═══ Data to process
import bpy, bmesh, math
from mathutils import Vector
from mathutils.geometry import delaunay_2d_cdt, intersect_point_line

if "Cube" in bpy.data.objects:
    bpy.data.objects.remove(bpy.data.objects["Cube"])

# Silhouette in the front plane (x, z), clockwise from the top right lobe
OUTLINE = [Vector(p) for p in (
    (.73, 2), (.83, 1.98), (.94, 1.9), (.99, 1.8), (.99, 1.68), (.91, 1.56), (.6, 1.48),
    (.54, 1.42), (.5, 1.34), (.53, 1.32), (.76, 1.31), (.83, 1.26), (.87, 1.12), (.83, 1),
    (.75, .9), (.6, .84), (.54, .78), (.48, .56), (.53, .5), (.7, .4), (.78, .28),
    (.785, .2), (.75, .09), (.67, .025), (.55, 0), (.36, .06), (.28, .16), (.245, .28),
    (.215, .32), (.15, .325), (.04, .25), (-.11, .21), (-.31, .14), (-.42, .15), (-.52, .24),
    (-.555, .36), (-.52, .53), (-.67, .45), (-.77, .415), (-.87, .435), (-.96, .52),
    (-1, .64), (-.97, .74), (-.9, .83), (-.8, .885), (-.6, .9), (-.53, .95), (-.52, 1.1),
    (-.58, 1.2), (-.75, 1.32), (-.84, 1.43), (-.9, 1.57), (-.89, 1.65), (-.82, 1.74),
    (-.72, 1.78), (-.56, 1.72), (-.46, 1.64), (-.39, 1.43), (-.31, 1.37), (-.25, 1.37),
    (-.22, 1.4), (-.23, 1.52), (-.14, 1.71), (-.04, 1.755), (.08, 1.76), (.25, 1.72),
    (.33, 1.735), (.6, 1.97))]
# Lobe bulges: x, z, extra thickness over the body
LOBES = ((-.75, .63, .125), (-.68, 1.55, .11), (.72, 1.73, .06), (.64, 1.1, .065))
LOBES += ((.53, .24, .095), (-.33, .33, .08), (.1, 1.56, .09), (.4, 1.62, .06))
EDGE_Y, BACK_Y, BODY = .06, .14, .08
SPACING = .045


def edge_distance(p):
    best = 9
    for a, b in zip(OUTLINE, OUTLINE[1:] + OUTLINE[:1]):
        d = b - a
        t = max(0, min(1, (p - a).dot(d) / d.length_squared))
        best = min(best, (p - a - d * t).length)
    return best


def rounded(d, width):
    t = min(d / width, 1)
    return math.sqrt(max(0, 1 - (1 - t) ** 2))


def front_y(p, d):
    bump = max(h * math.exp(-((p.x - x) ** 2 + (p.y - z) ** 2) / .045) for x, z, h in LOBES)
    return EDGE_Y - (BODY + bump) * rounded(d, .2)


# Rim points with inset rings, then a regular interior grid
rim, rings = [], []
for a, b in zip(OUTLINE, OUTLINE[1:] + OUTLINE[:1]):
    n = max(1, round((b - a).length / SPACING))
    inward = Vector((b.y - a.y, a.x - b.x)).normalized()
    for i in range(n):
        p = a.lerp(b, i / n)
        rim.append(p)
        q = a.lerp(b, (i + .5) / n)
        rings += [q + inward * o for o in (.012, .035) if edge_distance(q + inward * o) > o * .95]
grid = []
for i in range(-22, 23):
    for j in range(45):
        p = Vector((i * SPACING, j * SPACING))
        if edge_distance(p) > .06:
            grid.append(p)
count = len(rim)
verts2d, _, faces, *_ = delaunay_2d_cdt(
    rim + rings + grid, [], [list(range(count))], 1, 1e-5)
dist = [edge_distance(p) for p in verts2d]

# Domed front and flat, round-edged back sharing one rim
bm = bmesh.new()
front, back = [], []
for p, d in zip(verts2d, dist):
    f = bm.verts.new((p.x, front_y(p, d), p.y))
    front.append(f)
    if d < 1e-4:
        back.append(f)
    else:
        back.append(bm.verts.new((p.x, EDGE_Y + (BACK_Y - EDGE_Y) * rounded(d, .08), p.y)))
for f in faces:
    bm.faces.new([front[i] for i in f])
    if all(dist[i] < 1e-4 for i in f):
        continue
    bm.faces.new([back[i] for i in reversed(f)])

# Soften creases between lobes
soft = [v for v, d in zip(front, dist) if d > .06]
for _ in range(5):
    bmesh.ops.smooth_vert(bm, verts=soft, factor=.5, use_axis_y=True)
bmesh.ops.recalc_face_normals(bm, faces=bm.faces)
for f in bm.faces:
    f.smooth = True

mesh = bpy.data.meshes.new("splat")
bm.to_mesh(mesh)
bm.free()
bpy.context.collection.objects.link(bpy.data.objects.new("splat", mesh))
══════
#### Work order:
Reproduce the records above exactly, character for character.

#### Reply to the exercise:
import bpy, bmesh, math
from mathutils import Vector
from mathutils.geometry import delaunay_2d_cdt, intersect_point_line

if "Cube" in bpy.data.objects:
    bpy.data.objects.remove(bpy.data.objects["Cube"])

# Silhouette in the front plane (x, z), clockwise from the top right lobe
OUTLINE = [Vector(p) for p in (
    (.73, 2), (.83, 1.98), (.94, 1.9), (.99, 1.8), (.99, 1.68), (.91, 1.56), (.6, 1.48),
    (.54, 1.42), (.5, 1.34), (.53, 1.32), (.76, 1.31), (.83, 1.26), (.87, 1.12), (.83, 1),
    (.75, .9), (.6, .84), (.54, .78), (.48, .56), (.53, .5), (.7, .4), (.78, .28),
    (.785, .2), (.75, .09), (.67, .025), (.55, 0), (.36, .06), (.28, .16), (.245, .28),
    (.215, .32), (.15, .325), (.04, .25), (-.11, .21), (-.31, .14), (-.42, .15), (-.52, .24),
    (-.555, .36), (-.52, .53), (-.67, .45), (-.77, .415), (-.87, .435), (-.96, .52),
    (-1, .64), (-.97, .74), (-.9, .83), (-.8, .885), (-.6, .9), (-.53, .95), (-.52, 1.1),
    (-.58, 1.2), (-.75, 1.32), (-.84, 1.43), (-.9, 1.57), (-.89, 1.65), (-.82, 1.74),
    (-.72, 1.78), (-.56, 1.72), (-.46, 1.64), (-.39, 1.43), (-.31, 1.37), (-.25, 1.37),
    (-.22, 1.4), (-.23, 1.52), (-.14, 1.71), (-.04, 1.755), (.08, 1.76), (.25, 1.72),
    (.33, 1.735), (.6, 1.97))]
# Lobe bulges: x, z, extra thickness over the body
LOBES = ((-.75, .63, .125), (-.68, 1.55, .11), (.72, 1.73, .06), (.64, 1.1, .065))
LOBES += ((.53, .24, .095), (-.33, .33, .08), (.1, 1.56, .09), (.4, 1.62, .06))
EDGE_Y, BACK_Y, BODY = .06, .14, .08
SPACING = .045


def edge_distance(p):
    best = 9
    for a, b in zip(OUTLINE, OUTLINE[1:] + OUTLINE[:1]):
        d = b - a
        t = max(0, min(1, (p - a).dot(d) / d.length_squared))
        best = min(best, (p - a - d * t).length)
    return best


def rounded(d, width):
    t = min(d / width, 1)
    return math.sqrt(max(0, 1 - (1 - t) ** 2))


def front_y(p, d):
    bump = max(h * math.exp(-((p.x - x) ** 2 + (p.y - z) ** 2) / .045) for x, z, h in LOBES)
    return EDGE_Y - (BODY + bump) * rounded(d, .2)


# Rim points with inset rings, then a regular interior grid
rim, rings = [], []
for a, b in zip(OUTLINE, OUTLINE[1:] + OUTLINE[:1]):
    n = max(1, round((b - a).length / SPACING))
    inward = Vector((b.y - a.y, a.x - b.x)).normalized()
    for i in range(n):
        p = a.lerp(b, i / n)
        rim.append(p)
        q = a.lerp(b, (i + .5) / n)
        rings += [q + inward * o for o in (.012, .035) if edge_distance(q + inward * o) > o * .95]
grid = []
for i in range(-22, 23):
    for j in range(45):
        p = Vector((i * SPACING, j * SPACING))
        if edge_distance(p) > .06:
            grid.append(p)
count = len(rim)
verts2d, _, faces, *_ = delaunay_2d_cdt(
    rim + rings + grid, [], [list(range(count))], 1, 1e-5)
dist = [edge_distance(p) for p in verts2d]

# Domed front and flat, round-edged back sharing one rim
bm = bmesh.new()
front, back = [], []
for p, d in zip(verts2d, dist):
    f = bm.verts.new((p.x, front_y(p, d), p.y))
    front.append(f)
    if d < 1e-4:
        back.append(f)
    else:
        back.append(bm.verts.new((p.x, EDGE_Y + (BACK_Y - EDGE_Y) * rounded(d, .08), p.y)))
for f in faces:
    bm.faces.new([front[i] for i in f])
    if all(dist[i] < 1e-4 for i in f):
        continue
    bm.faces.new([back[i] for i in reversed(f)])

# Soften creases between lobes
soft = [v for v, d in zip(front, dist) if d > .06]
for _ in range(5):
    bmesh.ops.smooth_vert(bm, verts=soft, factor=.5, use_axis_y=True)
bmesh.ops.recalc_face_normals(bm, faces=bm.faces)
for f in bm.faces:
    f.smooth = True

mesh = bpy.data.meshes.new("splat")
bm.to_mesh(mesh)
bm.free()
bpy.context.collection.objects.link(bpy.data.objects.new("splat", mesh))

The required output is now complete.